Task
Extract from the entries below, exactly as given, only the lines from the line containing "bpy.context.collection.objects.link(ob)" to the line containing "t = (pts[min(j", both lines included.

Pictures paired with source code
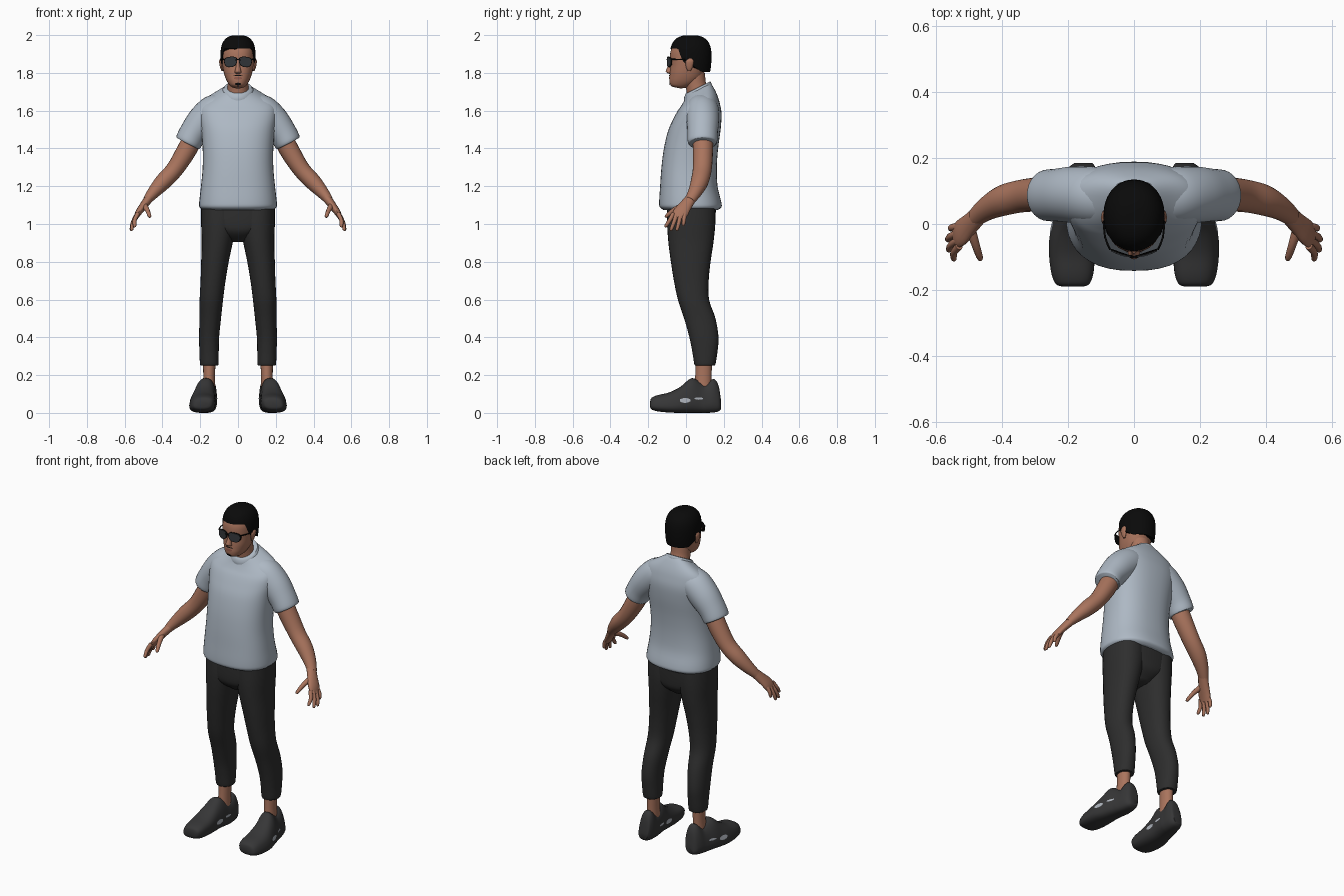
import bpy, bmesh, math
from mathutils import Vector
from mathutils.bvhtree import BVHTree


def material(name, rgb):
    m = bpy.data.materials.new(name)
    m.diffuse_color = (*rgb, 1)
    return m


SKIN = material("warm skin", (0.40, 0.175, 0.11))
LIPS = material("lip brown", (0.27, 0.10, 0.07))
SHIRT = material("pale blue grey cloth", (0.42, 0.48, 0.55))
PANTS = material("charcoal cloth", (0.027, 0.027, 0.027))
SHOE = material("dark grey shoe", (0.037, 0.037, 0.038))
HAIR = material("black hair", (0.003, 0.003, 0.003))
LENS = material("dark lens", (0.035, 0.04, 0.045))
PALE = material("pale shoe patch", (0.42, 0.45, 0.50))


def finish(name, verts, faces, mat, angle=50):
    me = bpy.data.meshes.new(name)
    me.from_pydata([tuple(v) for v in verts], [], faces)
    bm = bmesh.new()
    bm.from_mesh(me)
    bmesh.ops.recalc_face_normals(bm, faces=bm.faces[:])
    bm.to_mesh(me)
    bm.free()
    me.materials.append(mat)
    ob = bpy.data.objects.new(name, me)
    bpy.context.collection.objects.link(ob)
    bpy.ops.object.select_all(action='DESELECT')
    ob.select_set(True)
    bpy.context.view_layer.objects.active = ob
    bpy.ops.object.shade_smooth_by_angle(angle=math.radians(angle))
    return ob


def smooth_rows(rows, sub):
    """Catmull-Rom interpolation of parameter rows."""
    out = []
    for i in range(len(rows) - 1):
        p = [rows[max(i - 1, 0)], rows[i], rows[i + 1], rows[min(i + 2, len(rows) - 1)]]
        for k in range(sub):
            t = k / sub
            out.append([0.5 * (2 * b + (c - a) * t + (2 * a - 5 * b + 4 * c - d) * t * t
                               + (3 * b - a - 3 * c + d) * t ** 3) for a, b, c, d in zip(*p)])
    return out + [list(rows[-1])]


def unit(i, n, e):
    a = 2 * math.pi * i / n
    c, s = math.cos(a), math.sin(a)
    return math.copysign(abs(c) ** (2 / e), c), math.copysign(abs(s) ** (2 / e), s)


def skin_rings(name, rings, mat, angle=50):
    n = len(rings[0])
    verts = [v for r in rings for v in r]
    faces = [(j * n + i, j * n + (i + 1) % n, (j + 1) * n + (i + 1) % n, (j + 1) * n + i)
             for j in range(len(rings) - 1) for i in range(n)]
    faces += [tuple(range(n)), tuple(range(len(verts) - n, len(verts)))]
    return finish(name, verts, faces, mat, angle)


def stack(name, rows, mat, n=32, e=2.0, sub=4):
    """Level rings from rows of (z, x centre, half width, y front, y back, tilt)."""
    rings = []
    for z, cx, hw, y0, y1, tilt in smooth_rows(rows, sub):
        ring = []
        for i in range(n):
            c, s = unit(i, n, e)
            dy = (y1 - y0) / 2 * s
            ring.append((cx + hw * c, (y0 + y1) / 2 + dy, z + tilt * dy))
        rings.append(ring)
    return skin_rings(name, rings, mat)


def tube(name, rows, mat, n=16, sub=4):
    """Rings square to a path, rows of (x, y, z, radius along y, other radius)."""
    rows = smooth_rows(rows, sub)
    pts = [Vector(r[:3]) for r in rows]
    rings = []
    for j, r in enumerate(rows):
        t = (pts[min(j + 1, len(pts) - 1)] - pts[max(j - 1, 0)]).normalized()
        u = Vector((0, 1, 0))
        u = (u - t * u.dot(t)).normalized()
        v = t.cross(u)
        rings.append([pts[j] + u * r[3] * c + v * r[4] * s
                      for c, s in (unit(i, n, 2) for i in range(n))])
    return skin_rings(name, rings, mat)


def patch(name, target, origin, ray, across, up, w, h, mat):
    """Thin sheet laid on a surface by casting a small grid onto it."""
    tree = BVHTree.FromPolygons([v.co for v in target.data.vertices],
                                [p.vertices for p in target.data.polygons])
    verts, nx, nz = [], 8, 3
    for j in range(nz + 1):
        for i in range(nx + 1):
            a = 2 * i / nx - 1
            k = (2 * j / nz - 1) * (1 - 0.6 * a * a)
            o = Vector(origin) + Vector(across) * a * w / 2 + Vector(up) * k * h / 2
            hit = tree.ray_cast(o, Vector(ray))[0]
            if hit is None:
                return
            verts.append(hit - Vector(ray) * 0.003)
    m = nx + 1
    faces = [(j * m + i, j * m + i + 1, (j + 1) * m + i + 1, (j + 1) * m + i)
             for j in range(nz) for i in range(nx)]
    finish(name, verts, faces, mat)


# Shirt body, collar and hem
stack("shirt_body", [
    (1.075, 0, .185, -.120, .170, 0), (1.09, 0, .204, -.139, .188, 0),
    (1.12, 0, .205, -.142, .186, 0), (1.20, 0, .196, -.137, .167, 0),
    (1.30, 0, .187, -.130, .163, 0), (1.40, 0, .187, -.117, .170, 0),
    (1.50, 0, .195, -.095, .184, .05), (1.57, 0, .205, -.068, .188, .12),
    (1.62, 0, .203, -.045, .178, .2), (1.655, 0, .178, -.025, .165, .3),
    (1.69, 0, .118, -.008, .146, .42), (1.712, 0, .078, .0, .132, .48)], SHIRT, 40, 2.4)
stack("shirt_collar", [(1.690, 0, .084, -.010, .136, .5), (1.706, 0, .083, -.010, .136, .5),
                       (1.722, 0, .073, -.002, .128, .5)], SHIRT, 32, 2, 2)

# Neck and head
stack("neck", [(1.64, 0, .06, .01, .12, .4), (1.71, 0, .056, .004, .112, .3),
               (1.75, 0, .054, -.005, .104, .1), (1.80, 0, .055, -.01, .10, 0)], SKIN)
head = stack("head", [
    (1.722, 0, .018, -.072, -.030, -.2), (1.730, 0, .038, -.084, .0, -.2),
    (1.750, 0, .055, -.088, .045, -.15), (1.775, 0, .067, -.087, .08, -.05),
    (1.805, 0, .076, -.085, .098, 0), (1.84, 0, .082, -.082, .112, 0),
    (1.88, 0, .085, -.085, .122, 0), (1.92, 0, .084, -.080, .122, 0),
    (1.955, 0, .07, -.06, .11, 0), (1.98, 0, .03, -.01, .06, 0)], SKIN, 36, 2.25)
stack("nose", [(1.795, 0, .010, -.090, -.07, 0), (1.802, 0, .018, -.103, -.07, 0),
               (1.812, 0, .016, -.107, -.07, 0), (1.84, 0, .010, -.094, -.07, 0),
               (1.87, 0, .009, -.088, -.07, 0)], SKIN, 16)
FACE = ((0, 1, 0), (1, 0, 0), (0, 0, 1))
patch("lips", head, (0, -1, 1.772), *FACE, .044, .014, LIPS)
patch("moustache", head, (0, -1, 1.787), *FACE, .05, .006, HAIR)
patch("chin_beard", head, (0, -1, 1.741), *FACE, .03, .014, HAIR)

# Hair cap with a hairline that drops from forehead to nape
N, LEVELS = 48, 14
rings = []
for j in range(LEVELS + 1):
    ring = []
    for i in range(N):
        c, s = unit(i, N, 2.1)
        f = -s
        rim = 1.928 if f > .62 else 1.928 - .078 * min(1, (.62 - f) / .28)
        if f < .05:
            rim = 1.85 - .045 * min(1, (.05 - f) / .6)
        z = rim + (1.999 - rim) * math.sin(j / LEVELS * math.pi / 2)
        d = (z - 1.885) / .115
        r = max(0.02, 1 - abs(d) ** 2.7) ** (1 / 2.7) if d > 0 else 1 - .14 * d * d
        ring.append((.093 * r * c, .025 + .110 * r * s, z))
    rings.append(ring)
skin_rings("hair", rings, HAIR, 60)

# Trousers seat
stack("trouser_seat", [(.905, 0, .04, -.03, .09, 0), (.95, 0, .12, -.085, .14, 0),
                       (1.0, 0, .188, -.100, .153, 0), (1.11, 0, .190, -.100, .16, 0)],
      PANTS, 32, 2.5)

for s, side in ((1, "left"), (-1, "right")):
    def flip(rows, k):
        return [tuple(v * s if i == k else v for i, v in enumerate(r)) for r in rows]

    # Ear
    stack(side + "_ear", flip([(1.81, .083, .004, .01, .025, 0), (1.83, .087, .008, .0, .035, 0),
                               (1.86, .090, .010, -.003, .042, 0),
                               (1.875, .089, .005, .01, .035, 0)], 1), SKIN, 12)
    # Sunglasses: rim plate, lens plate and temple bar
    for part, grow, y, mat in (("rim", 1.12, -.099, HAIR), ("lens", 1.0, -.102, LENS)):
        rr = []
        for dy in (0, .004):
            ring = []
            for i in range(24):
                c, q = unit(i, 24, 2.5)
                x = .039 + .031 * grow * c * (1 + .12 * q)
                ring.append((s * x, y + dy + 4 * x * x, 1.858 + .025 * grow * q - .003 * c))
            rr.append(ring)
        skin_rings(f"{side}_glasses_{part}", rr, mat, 30)
    tube(side + "_glasses_temple", flip([(.072, -.078, 1.872, .003, .004), (.088, -.04, 1.871, .003, .003),
                                         (.093, .02, 1.868, .003, .003)], 0), HAIR, 8, 2)

    # Sleeve
    tube(side + "_sleeve", flip([(.07, .085, 1.625, .08, .07), (.125, .086, 1.597, .088, .088),
                                 (.185, .089, 1.545, .086, .085), (.235, .088, 1.483, .080, .075),
                                 (.262, .087, 1.436, .078, .071),
                                 (.267, .087, 1.427, .070, .064)], 0), SHIRT, 28)
    # Arm
    tube(side + "_arm", flip([(.23, .088, 1.47, .055, .052), (.275, .09, 1.385, .053, .052),
                              (.335, .086, 1.29, .050, .046), (.395, .072, 1.225, .047, .044),
                              (.445, .048, 1.17, .037, .034), (.482, .02, 1.125, .028, .023)], 0), SKIN, 20)
    # Hand
    tube(side + "_palm", flip([(.468, .03, 1.14, .029, .024), (.498, .0, 1.10, .034, .021),
                               (.527, -.028, 1.06, .041, .017), (.542, -.04, 1.03, .034, .011)], 0), SKIN)
    tips = {"index": (-.067, .547, -.105, .985), "middle": (-.048, .562, -.078, .967),
            "ring": (-.027, .565, -.047, .967), "little": (-.007, .556, -.014, .992)}
    for finger, (ky, tx, ty, tz) in tips.items():
        tube(f"{side}_{finger}_finger", flip([
            (.531, ky, 1.055, .012, .012), ((.531 + tx) / 2 + .008, (ky + ty) / 2, (1.055 + tz) / 2, .011, .011),
            (tx, ty, tz + .006, .009, .009), (tx - .001, ty - .002, tz - .002, .004, .004)], 0), SKIN, 10, 3)
    tube(side + "_thumb", flip([(.498, -.01, 1.10, .016, .018), (.482, -.06, 1.077, .013, .013),
                                (.469, -.10, 1.045, .010, .010), (.466, -.108, 1.035, .005, .005)], 0), SKIN, 10, 3)

    # Trouser leg and ankle
    stack(side + "_trouser_leg", flip([
        (.252, .152, .042, .052, .148, 0), (.258, .152, .049, .044, .156, 0),
        (.32, .153, .051, .034, .166, 0), (.40, .153, .053, .018, .172, 0),
        (.50, .147, .057, -.010, .156, 0), (.60, .141, .062, -.043, .122, 0),
        (.70, .132, .066, -.064, .120, 0), (.80, .122, .073, -.080, .130, 0),
        (.90, .110, .082, -.093, .145, 0), (1.0, .101, .094, -.100, .155, 0),
        (1.09, .10, .095, -.098, .155, 0)], 1), PANTS, 28, 2.2)
    stack(side + "_ankle", flip([(.10, .155, .034, .04, .135, 0), (.18, .153, .031, .048, .135, 0),
                                 (.27, .152, .033, .052, .138, 0)], 1), SKIN, 20)

    # Shoe: cross-sections from toe to heel (y, x centre, half width, base, top)
    rings = []
    for y, cx, hw, z0, z1 in smooth_rows([
            (-.190, .192, .030, .030, .060), (-.182, .192, .052, .018, .080),
            (-.15, .192, .067, .008, .094), (-.09, .193, .075, .002, .108),
            (-.03, .191, .077, .0, .138), (.03, .182, .071, .0, .184),
            (.08, .172, .064, .0, .160), (.105, .168, .061, .0, .152),
            (.145, .163, .056, .002, .180), (.172, .161, .045, .008, .145),
            (.186, .160, .024, .02, .06)], 4):
        ring = []
        for i in range(28):
            c, q = unit(i, 28, 2.7)
            k = (q + 1) / 2
            taper = 1 - .38 * k * max(0, min(1, (z1 - .06) / .10))
            ring.append((s * (cx - .012 * k + hw * c * taper), y, z0 + (z1 - z0) * k))
        rings.append(ring)
    shoe = skin_rings(side + "_shoe", rings, SHOE)
    # Pale scuffs on both flanks of the shoe
    for flank, d in (("outer", -s), ("inner", s)):
        start = s * (1 if flank == "outer" else 0)
        for k, (y, z, w, h) in enumerate(((-.005, .066, .055, .026), (.068, .076, .045, .013))):
            patch(f"{side}_shoe_{flank}_patch_{k + 1}", shoe, (start, y, z),
                  (d, 0, 0), (0, 1, 0), (0, 0, 1), w, h, PALE)

# Bridge of the sunglasses
tube("glasses_bridge", [(-.014, -.099, 1.868, .003, .003), (0, -.101, 1.871, .003, .003),
                        (.014, -.099, 1.868, .003, .003)], HAIR, 8, 2)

Result
    bpy.context.collection.objects.link(ob)
    bpy.ops.object.select_all(action='DESELECT')
    ob.select_set(True)
    bpy.context.view_layer.objects.active = ob
    bpy.ops.object.shade_smooth_by_angle(angle=math.radians(angle))
    return ob


def smooth_rows(rows, sub):
    """Catmull-Rom interpolation of parameter rows."""
    out = []
    for i in range(len(rows) - 1):
        p = [rows[max(i - 1, 0)], rows[i], rows[i + 1], rows[min(i + 2, len(rows) - 1)]]
        for k in range(sub):
            t = k / sub
            out.append([0.5 * (2 * b + (c - a) * t + (2 * a - 5 * b + 4 * c - d) * t * t
                               + (3 * b - a - 3 * c + d) * t ** 3) for a, b, c, d in zip(*p)])
    return out + [list(rows[-1])]


def unit(i, n, e):
    a = 2 * math.pi * i / n
    c, s = math.cos(a), math.sin(a)
    return math.copysign(abs(c) ** (2 / e), c), math.copysign(abs(s) ** (2 / e), s)


def skin_rings(name, rings, mat, angle=50):
    n = len(rings[0])
    verts = [v for r in rings for v in r]
    faces = [(j * n + i, j * n + (i + 1) % n, (j + 1) * n + (i + 1) % n, (j + 1) * n + i)
             for j in range(len(rings) - 1) for i in range(n)]
    faces += [tuple(range(n)), tuple(range(len(verts) - n, len(verts)))]
    return finish(name, verts, faces, mat, angle)


def stack(name, rows, mat, n=32, e=2.0, sub=4):
    """Level rings from rows of (z, x centre, half width, y front, y back, tilt)."""
    rings = []
    for z, cx, hw, y0, y1, tilt in smooth_rows(rows, sub):
        ring = []
        for i in range(n):
            c, s = unit(i, n, e)
            dy = (y1 - y0) / 2 * s
            ring.append((cx + hw * c, (y0 + y1) / 2 + dy, z + tilt * dy))
        rings.append(ring)
    return skin_rings(name, rings, mat)


def tube(name, rows, mat, n=16, sub=4):
    """Rings square to a path, rows of (x, y, z, radius along y, other radius)."""
    rows = smooth_rows(rows, sub)
    pts = [Vector(r[:3]) for r in rows]
    rings = []
    for j, r in enumerate(rows):
        t = (pts[min(j + 1, len(pts) - 1)] - pts[max(j - 1, 0)]).normalized()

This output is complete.